Clearview AI has emphasised in the days since that its servers were not breached, and that the company is continuing to work on shoring up its defences in preparation for future cyberattacks.
Clearview AI emphasised that its servers were not breached and that it is continuing to work on shoring up its defences in preparation for future cyberattacks
“Security is Clearview’s top priority,” a company spokesperson told the BBC. “Unfortunately, data breaches are part of life in the 21st century. Our servers were never accessed. We patched the flaw and continue to work to strengthen our security.”
Clearview AI was founded in 2017 by Hoan Ton-That and Richard Schwartz. It was created with the intention of compiling billions of photos for use alongside facial recognition technology – a controversial idea, with many tech companies having previously refrained from using such software in order to avoid it being misused.
The company’s decision to use images scraped from the internet has also raised privacy concerns. The full deployment of facial recognition technology has the possibility to end anonymity for anyone walking down the street. Furthermore, a New York Times investigation conducted in January revealed that Clearview AI retains photographs on its database even after users have deleted them from their social media accounts. Following this exposure, Facebook, Twitter and YouTube all ordered the company to discontinue using photos taken from their platforms, but so far it is unclear whether this move has been successful.

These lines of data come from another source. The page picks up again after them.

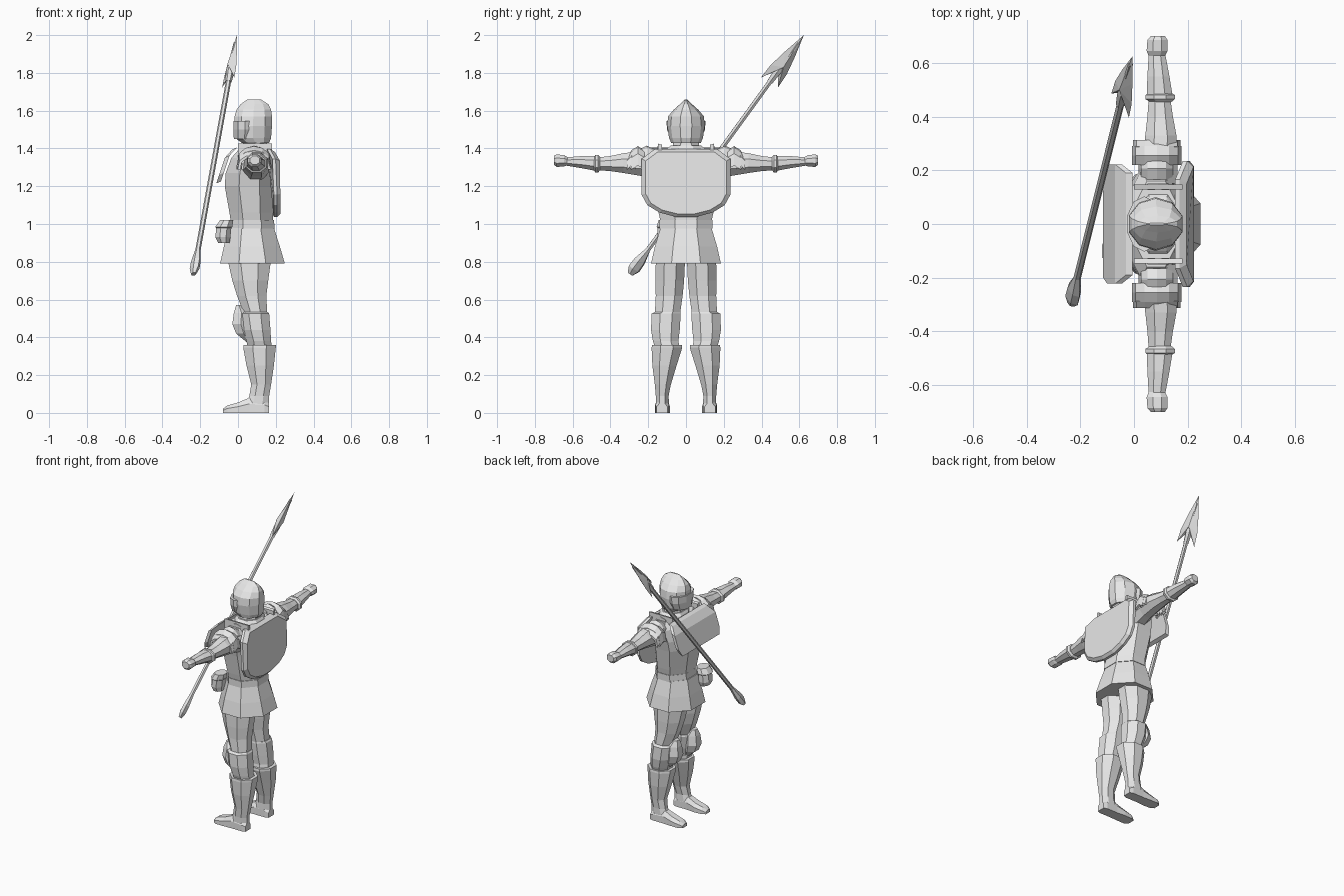
import bpy, bmesh, math
from mathutils import Vector

steel = bpy.data.materials.new("pale_steel")
steel.diffuse_color = (0.8, 0.8, 0.8, 1)


def finish(name, bm, mirror=False):
    bmesh.ops.recalc_face_normals(bm, faces=bm.faces)
    me = bpy.data.meshes.new(name)
    bm.to_mesh(me)
    bm.free()
    me.materials.append(steel)
    ob = bpy.data.objects.new(name, me)
    bpy.context.collection.objects.link(ob)
    if mirror:
        ob.modifiers.new("mirror", 'MIRROR').use_axis = (False, True, False)
    return ob


def skin(name, rings, mirror=False):
    """Join equal-length rings of points and cap both ends."""
    bm = bmesh.new()
    vs = [[bm.verts.new(p) for p in r] for r in rings]
    n = len(rings[0])
    for a, b in zip(vs, vs[1:]):
        for i in range(n):
            j = (i + 1) % n
            bm.faces.new((a[i], a[j], b[j], b[i]))
    bm.faces.new(vs[0])
    bm.faces.new(vs[-1])
    return finish(name, bm, mirror)


def loft(name, axis, stations, n=8, mirror=False):
    """Station: position on axis, then min/max on the two other axes."""
    rings = []
    k = 1 / math.cos(math.pi / n)
    for t, a0, a1, b0, b1 in stations:
        ring = []
        for i in range(n):
            w = 2 * math.pi * (i + 0.5) / n
            a = (a0 + a1) / 2 + (a1 - a0) / 2 * k * math.cos(w)
            b = (b0 + b1) / 2 + (b1 - b0) / 2 * k * math.sin(w)
            ring.append({'x': (t, a, b), 'y': (a, t, b), 'z': (a, b, t)}[axis])
        rings.append(ring)
    return skin(name, rings, mirror)


# Helmet with fore-and-aft ridge, visor and neck
loft("helmet", 'z', [
    (1.43, .02, .165, -.075, .075), (1.455, -.015, .175, -.085, .085),
    (1.52, -.02, .18, -.095, .095), (1.57, -.018, .18, -.09, .09),
    (1.605, -.008, .175, -.062, .062), (1.635, .015, .16, -.03, .03),
    (1.66, .05, .12, -.004, .004)], 10)
loft("visor", 'z', [
    (1.45, -.022, .09, -.075, .075), (1.50, -.025, .10, -.096, .096),
    (1.545, -.025, .10, -.098, .098)], 10)
loft("neck", 'z', [(1.34, .02, .16, -.09, .09), (1.41, .025, .155, -.07, .07),
                   (1.45, .03, .15, -.065, .065)])
loft("gorget", 'z', [(1.37, 0, .18, -.13, .13), (1.40, .01, .17, -.10, .10),
                     (1.415, .02, .16, -.08, .08)])

# Torso, belt and flared skirt
loft("torso", 'z', [
    (.99, -.035, .185, -.13, .13), (1.06, -.045, .185, -.145, .145),
    (1.20, -.07, .19, -.17, .17), (1.27, -.065, .19, -.185, .185),
    (1.35, -.035, .18, -.20, .20), (1.39, 0, .165, -.16, .16)])
loft("belt", 'z', [(.975, -.045, .195, -.14, .14), (1.02, -.04, .19, -.14, .14)])
loft("skirt", 'z', [
    (.79, -.095, .248, -.185, .185), (.88, -.075, .222, -.165, .165),
    (.98, -.05, .19, -.135, .135)])
loft("belt_pouch", 'z', [
    (.90, -.105, -.045, -.14, -.06), (.93, -.12, -.04, -.15, -.05),
    (.98, -.115, -.035, -.15, -.05), (.985, -.12, -.03, -.155, -.045),
    (1.02, -.095, -.025, -.145, -.055)], 4 * 2)


# Sloping mantle over the upper chest
def flap(x, z, w, lift):
    return [(x, -w, z), (x, w, z), (x + .025, w, z + lift), (x + .025, -w, z + lift)]


skin("chest_mantle", [flap(-.115, 1.215, .20, .01), flap(-.10, 1.26, .222, .012),
                      flap(-.07, 1.35, .222, .012), flap(-.03, 1.395, .19, .01)])

# Shield on the back, with chamfered rim
half = [(.165, 1.397), (.235, 1.345), (.235, 1.155), (.205, 1.10), (.14, 1.06), (.05, 1.037)]
outline = half + [(-y, z) for y, z in reversed(half)]


def shield_ring(x, s):
    ring = []
    for y, z in outline:
        zz = 1.22 + (z - 1.22) * s
        lean = max(0, zz - 1.33) * .55
        ring.append((x - lean, y * s, zz))
    return ring


skin("back_shield", [shield_ring(.185, .93), shield_ring(.19, 1),
                     shield_ring(.207, 1), shield_ring(.224, .91)])

# Raised collar plates standing on the shoulders
loft("collar_plate", 'y', [(.128, .0, .18, 1.35, 1.42), (.147, .0, .18, 1.35, 1.425)], 4, True)
loft("collar_post", 'y', [(.126, .05, .13, 1.37, 1.415), (.15, .05, .13, 1.37, 1.41)], 6, True)

# Layered pauldrons, swept as arcs over the arm
for i, (y0, y1, top, hw) in enumerate([(.165, .25, 1.415, .068), (.22, .29, 1.412, .092),
                                       (.265, .312, 1.388, .088)]):
    rings = []
    for y, drop in ((y0, .02), ((y0 + y1) / 2, 0), (y1, .022)):
        arc = []
        for s, order in ((1, range(7)), (.84, range(6, -1, -1))):
            for k in order:
                w = math.pi * k / 6
                arc.append((.085 + hw * s * math.cos(w), y,
                            1.31 - drop + (top - 1.31) * s * math.sin(w) ** .7))
        rings.append(arc)
    skin("pauldron_%d" % (i + 1), rings, True)

# Arms, cuffs and fists
loft("upper_arm", 'y', [
    (.15, .02, .165, 1.23, 1.38), (.24, .035, .16, 1.255, 1.385),
    (.33, .042, .158, 1.27, 1.375), (.40, .05, .145, 1.28, 1.36),
    (.47, .055, .135, 1.285, 1.352)], 8, True)
loft("elbow_cuff", 'y', [(.455, .06, .14, 1.285, 1.355), (.465, .042, .152, 1.272, 1.365),
                         (.48, .042, .152, 1.272, 1.365), (.488, .055, .14, 1.285, 1.355)],
     8, True)
loft("forearm", 'y', [(.47, .047, .145, 1.28, 1.36), (.55, .05, .132, 1.295, 1.36),
                      (.64, .055, .115, 1.31, 1.352)], 8, True)
loft("fist", 'y', [(.625, .055, .115, 1.312, 1.352), (.645, .047, .125, 1.305, 1.365),
                   (.685, .05, .125, 1.302, 1.368), (.70, .063, .115, 1.315, 1.36)], 8, True)

# Legs: thigh, knee and shin
loft("thigh", 'z', [
    (.90, -.03, .17, .01, .15), (.79, -.05, .172, .006, .16),
    (.70, -.03, .16, .01, .162), (.62, -.005, .15, .018, .16),
    (.52, .035, .155, .032, .165)], 8, True)
loft("knee_guard", 'z', [
    (.535, .02, .158, .03, .165), (.525, .012, .165, .028, .182),
    (.44, .025, .172, .033, .185), (.38, .045, .175, .04, .175),
    (.35, .05, .18, .035, .165)], 8, True)
loft("knee_cap", 'z', [
    (.57, -.01, .02, .075, .12), (.53, -.022, .06, .058, .142),
    (.47, -.03, .06, .05, .15), (.42, -.01, .07, .058, .142),
    (.375, .045, .075, .08, .12)], 6, True)
loft("greave", 'z', [
    (.36, .03, .20, .022, .18), (.345, .028, .20, .02, .182),
    (.25, .045, .19, .05, .178), (.15, .07, .175, .08, .165),
    (.09, .06, .165, .092, .16), (.04, .04, .165, .09, .16)], 8, True)


# Feet
def sole(x, y0, y1, top):
    return [(x, y0, 0), (x, y1, 0), (x, y1, top * .6), (x, y1 - .018, top),
            (x, y0 + .018, top), (x, y0, top * .6)]


skin("foot", [sole(.165, .098, .155, .055), sole(.14, .09, .162, .07), sole(.06, .09, .162, .08),
              sole(0, .085, .165, .055), sole(-.055, .088, .165, .04),
              sole(-.08, .102, .15, .022)], True)

# Spear: shaft, butt and barbed head along one slanted line
tip, butt = Vector((-.006, .624, 2.0)), Vector((-.235, -.295, .735))
along = (tip - butt).normalized()
wide = Vector((.065, -.10, .045))
wide = (wide - along * wide.dot(along)).normalized()
thick = along.cross(wide)
length = (tip - butt).length


def spear_part(name, stations, n):
    rings = []
    for d, rw, rt in stations:
        c = butt + along * d
        rings.append([c + wide * (rw * math.cos(2 * math.pi * i / n))
                      + thick * (rt * math.sin(2 * math.pi * i / n)) for i in range(n)])
    skin(name, rings)


spear_part("spear_shaft", [(.10, .014, .014), (length - .2, .014, .014)], 6)
spear_part("spear_butt", [(0, .018, .012), (.035, .038, .022), (.085, .036, .022),
                          (.165, .014, .014)], 6)
spear_part("spear_socket", [(length - .31, .017, .017), (length - .24, .022, .022),
                            (length - .05, .008, .010)], 6)
bm = bmesh.new()
profile = [(0, 0), (.13, .036), (.23, .058), (.315, .062), (.26, .022), (.255, 0)]
loop = profile + [(d, -w) for d, w in reversed(profile[1:-1])]
edge = [bm.verts.new(tip - along * d + wide * w) for d, w in loop]
for side in (1, -1):
    ridge = bm.verts.new(tip - along * .2 + thick * .024 * side)
    for i in range(len(edge)):
        bm.faces.new((edge[i], edge[(i + 1) % len(edge)], ridge))
finish("spear_head", bm)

Despite concerns being raised about the company, Clearview AI has claimed that more than 600 law enforcement agencies currently use its technology, with its software proving helpful in cases involving identity theft, credit card fraud and sexual exploitation.